'''

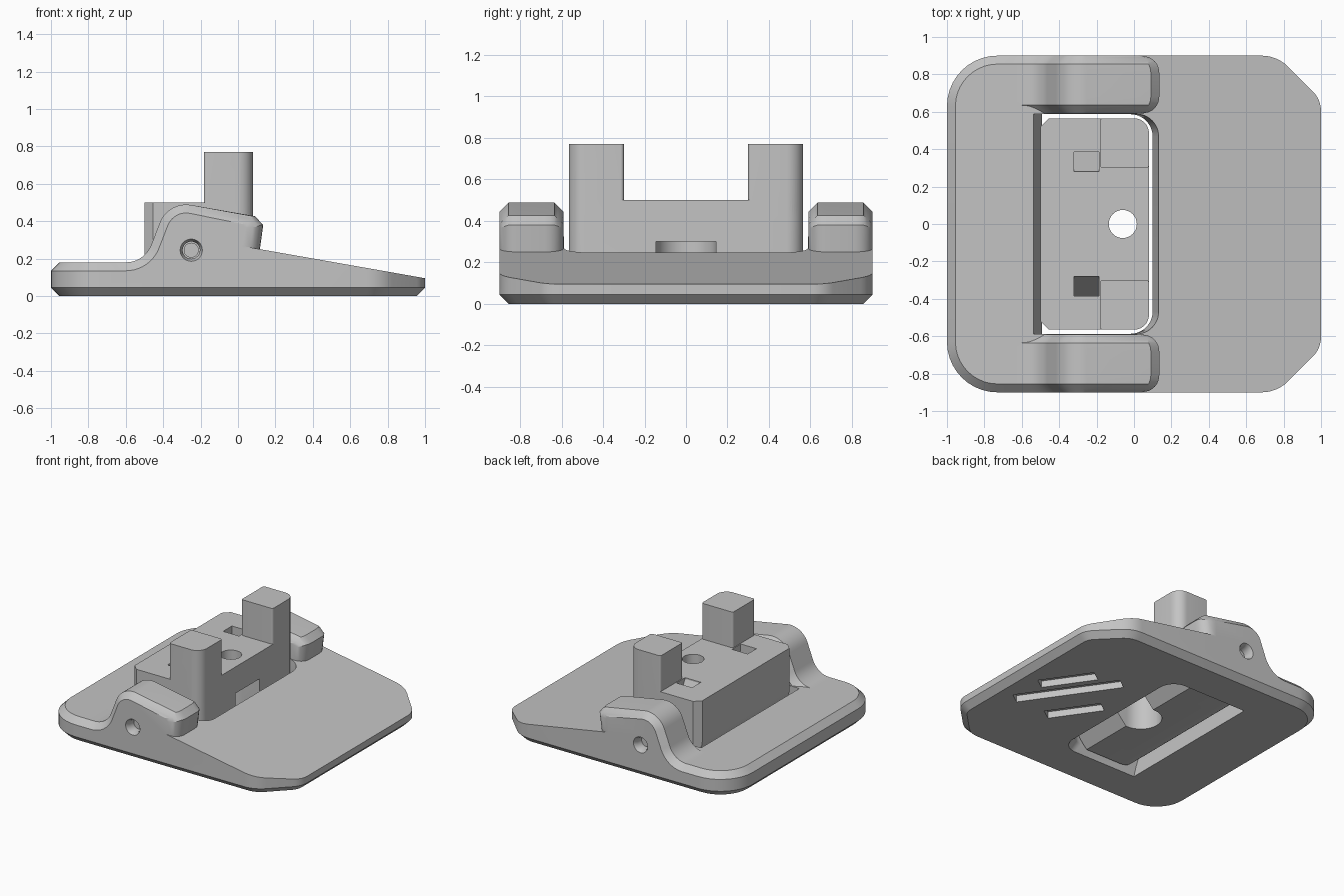
import bpy, bmesh, math
from mathutils import Vector

if "Cube" in bpy.data.objects:
    bpy.data.objects.remove(bpy.data.objects["Cube"])

grey = bpy.data.materials.new("plain_grey")
grey.use_nodes = True
colour = (0.55, 0.55, 0.55, 1)
grey.diffuse_color = colour
grey.node_tree.nodes["Principled BSDF"].inputs["Base Color"].default_value = colour


def rounded(corners, steps=10):
    """Closed 2D outline; a corner is (a, b) or (a, b, radius)."""
    out = []
    n = len(corners)
    for i, c in enumerate(corners):
        p = Vector(c[:2])
        if len(c) < 3:
            out.append(p)
            continue
        u = (Vector(corners[i - 1][:2]) - p).normalized()
        v = (Vector(corners[(i + 1) % n][:2]) - p).normalized()
        turn = math.pi - u.angle(v)
        reach = c[2] * math.tan(turn / 2)
        handle = reach - c[2] * 4 / 3 * math.tan(turn / 4)
        a, b, d, e = p + u * reach, p + u * handle, p + v * handle, p + v * reach
        for k in range(steps + 1):
            t = k / steps
            s = 1 - t
            out.append(a * s**3 + b * 3 * s * s * t + d * 3 * s * t * t + e * t**3)
    return out


def inset(pts, d):
    """Move every side of an outline inwards by d."""
    n = len(pts)
    area = sum(pts[i - 1].x * pts[i].y - pts[i].x * pts[i - 1].y for i in range(n))
    sign = 1 if area > 0 else -1
    out = []
    for i, p in enumerate(pts):
        u = (p - pts[i - 1]).normalized()
        v = (pts[(i + 1) % n] - p).normalized()
        nu, nv = Vector((-u.y, u.x)) * sign, Vector((-v.y, v.x)) * sign
        out.append(p + (nu + nv) * d / (1 + nu.dot(nv)))
    return out


def plan(pts, z):
    return [(p.x, p.y, z) for p in pts]


def side(pts, y):
    return [(p.x, y, p.y) for p in pts]


def loft(name, rings):
    bm = bmesh.new()
    vs = [[bm.verts.new(p) for p in ring] for ring in rings]
    n = len(vs[0])
    for lo, hi in zip(vs, vs[1:]):
        for i in range(n):
            j = (i + 1) % n
            bm.faces.new((lo[i], lo[j], hi[j], hi[i]))
    bm.faces.new(vs[0][::-1])
    bm.faces.new(vs[-1])
    bmesh.ops.recalc_face_normals(bm, faces=bm.faces)
    mesh = bpy.data.meshes.new(name)
    bm.to_mesh(mesh)
    bm.free()
    mesh.materials.append(grey)
    ob = bpy.data.objects.new(name, mesh)
    bpy.context.collection.objects.link(ob)
    return ob


def combine(ob, other, operation):
    mod = ob.modifiers.new("combine", "BOOLEAN")
    mod.object, mod.operation, mod.solver = other, operation, "EXACT"
    graph = bpy.context.evaluated_depsgraph_get()
    mesh = bpy.data.meshes.new_from_object(ob.evaluated_get(graph))
    ob.modifiers.clear()
    ob.data = mesh
    bpy.data.objects.remove(other)


def circle(r, steps=32):
    return [Vector((r * math.cos(k * math.tau / steps), r * math.sin(k * math.tau / steps)))
            for k in range(steps)]


def finish(ob):
    bpy.ops.object.select_all(action="DESELECT")
    ob.select_set(True)
    bpy.context.view_layer.objects.active = ob
    bpy.ops.object.shade_smooth_by_angle(angle=math.radians(25))


BEVEL = 0.045
PIN = Vector((-0.25, 0.245))
HOLE = Vector((-0.06, 0))

# Low plateau with rounded corners and a bevel all round
outline = rounded([(-1, -0.9, 0.27), (-0.1, -0.9), (-0.1, 0.9), (-1, 0.9, 0.27)])
small = inset(outline, BEVEL)
base = loft("base_plate", [plan(small, 0), plan(outline, BEVEL),
                           plan(outline, 0.18 - BEVEL), plan(small, 0.18)])

# Sloping ramp with clipped corners
outline = rounded([(-0.3, -0.9), (0.765, -0.9, 0.2), (1, -0.665, 0.15),
                   (1, 0.665, 0.15), (0.765, 0.9, 0.2), (-0.3, 0.9)], 6)
slope = [(p.x, p.y, 0.095 + 0.176 * (1 - p.x)) for p in outline]
combine(base, loft("ramp", [plan(inset(outline, BEVEL), 0), plan(outline, BEVEL), slope]), "UNION")

# Pair of arched hinge ears, bevelled along the top and rounded at the free end
arch = rounded([(-0.68, 0.05), (-0.68, 0.18), (-0.5, 0.18, 0.145), (-0.373, 0.508, 0.15),
                (0.09, 0.427), (0.135, 0.38), (0.117, 0.25), (0.1, 0.05)])
ROUND = 0.09
half = []
for d in (0, 0.008, 0.018, 0.03, BEVEL, 0.065, ROUND):
    t = max(0, BEVEL - d)
    half.append((d, t, ROUND - math.sqrt(ROUND**2 - (ROUND - d)**2) - t))
for s in (-1, 1):
    rings = []
    layers = [(0.59 + d, t, e) for d, t, e in half]
    layers += [(0.9 - d, t, e) for d, t, e in reversed(half)]
    for y, t, e in layers:
        ring = [p - Vector((e, 0)) if p.x > 0.02 else p for p in inset(arch, t)]
        rings.append(side(ring, s * y))
    combine(base, loft("ear", rings), "UNION")

# Opening for the clamp block, flaring at the top and at the bottom front
def opening(x0, x1, z):
    return plan(rounded([(x0, -0.587), (x1, -0.587, 0.12), (x1, 0.587, 0.12), (x0, 0.587)]), z)

combine(base, loft("opening", [opening(-0.487, 0.17, -0.02), opening(-0.51, 0.1, 0.08),
                               opening(-0.57, 0.142, 0.3), opening(-0.57, 0.142, 0.7)]),
        "DIFFERENCE")

# Countersunk pin holes in the ears
for s in (-1, 1):
    rings = [side([p + PIN for p in circle(r)], s * y)
             for y, r in ((0.91, 0.064), (0.87, 0.046), (0.82, 0.046))]
    combine(base, loft("pin_hole", rings), "DIFFERENCE")

# Slanted grip grooves underneath
along, across = Vector((-0.57, 0.82)), Vector((0.82, 0.57))
for x, y, length in ((0.705, 0.135, 0.4), (0.605, 0.02, 0.76), (0.4, -0.16, 0.4)):
    c = Vector((x, y))
    pts = [c + along * length / 2 * a + across * 0.05 * b
           for a, b in ((-1, -1), (1, -1), (1, 1), (-1, 1))]
    combine(base, loft("groove", [plan(pts, -0.05), plan(pts, 0.05)]), "DIFFERENCE")
finish(base)

# Clamp block: side profile trimmed by its plan shape
profile = rounded([(-0.5, 0.5), (-0.5, 0.04, 0.15), (-0.05, 0.04), (0.08, 0.18), (0.08, 0.5)])
block = loft("clamp_block", [side(profile, -0.6), side(profile, 0.6)])
outline = rounded([(-0.5, -0.52), (-0.455, -0.565), (0.08, -0.565, 0.08),
                   (0.08, 0.565, 0.08), (-0.455, 0.565), (-0.5, 0.52)])
combine(block, loft("trim", [plan(outline, -0.1), plan(outline, 0.7)]), "INTERSECT")

# Upright jaws and slanted pockets, mirrored
for s in (-1, 1):
    outline = rounded([(-0.182, s * 0.3, 0.015), (0.08, s * 0.3, 0.015),
                       (0.08, s * 0.565, 0.08), (-0.182, s * 0.565, 0.015)])
    combine(block, loft("jaw", [plan(outline, 0.4), plan(outline, 0.77)]), "UNION")
    cut = [(0.28, 0.55), (0.385, 0.55), (0.385, 0.3), (0.28, 0.49)]
    combine(block, loft("pocket", [[(x, s * y, z) for y, z in cut] for x in (-0.32, -0.188)]),
            "DIFFERENCE")

# Screw hole with an open recess below
pts = [p + HOLE for p in circle(0.075)]
combine(block, loft("screw_hole", [plan(pts, -0.1), plan(pts, 0.6)]), "DIFFERENCE")
pts = rounded([(0.2, -0.145), (0.2, 0.145), (-0.205, 0.145, 0.144), (-0.205, -0.145, 0.144)])
combine(block, loft("recess", [plan(pts, -0.1), plan(pts, 0.3)]), "DIFFERENCE")
finish(block)

# Hinge pin ends seated in the ears
pts = [p + PIN for p in circle(0.04)]
for s in (-1, 1):
    finish(loft("hinge_pin", [side(pts, s * 0.62), side(pts, s * 0.83)]))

'''

### What the task asks
If a line in the records contains the word "corners", copy it out.

### Your solution
def rounded(corners, steps=10):
    n = len(corners)
    for i, c in enumerate(corners):
        u = (Vector(corners[i - 1][:2]) - p).normalized()
        v = (Vector(corners[(i + 1) % n][:2]) - p).normalized()
# Low plateau with rounded corners and a bevel all round
# Sloping ramp with clipped corners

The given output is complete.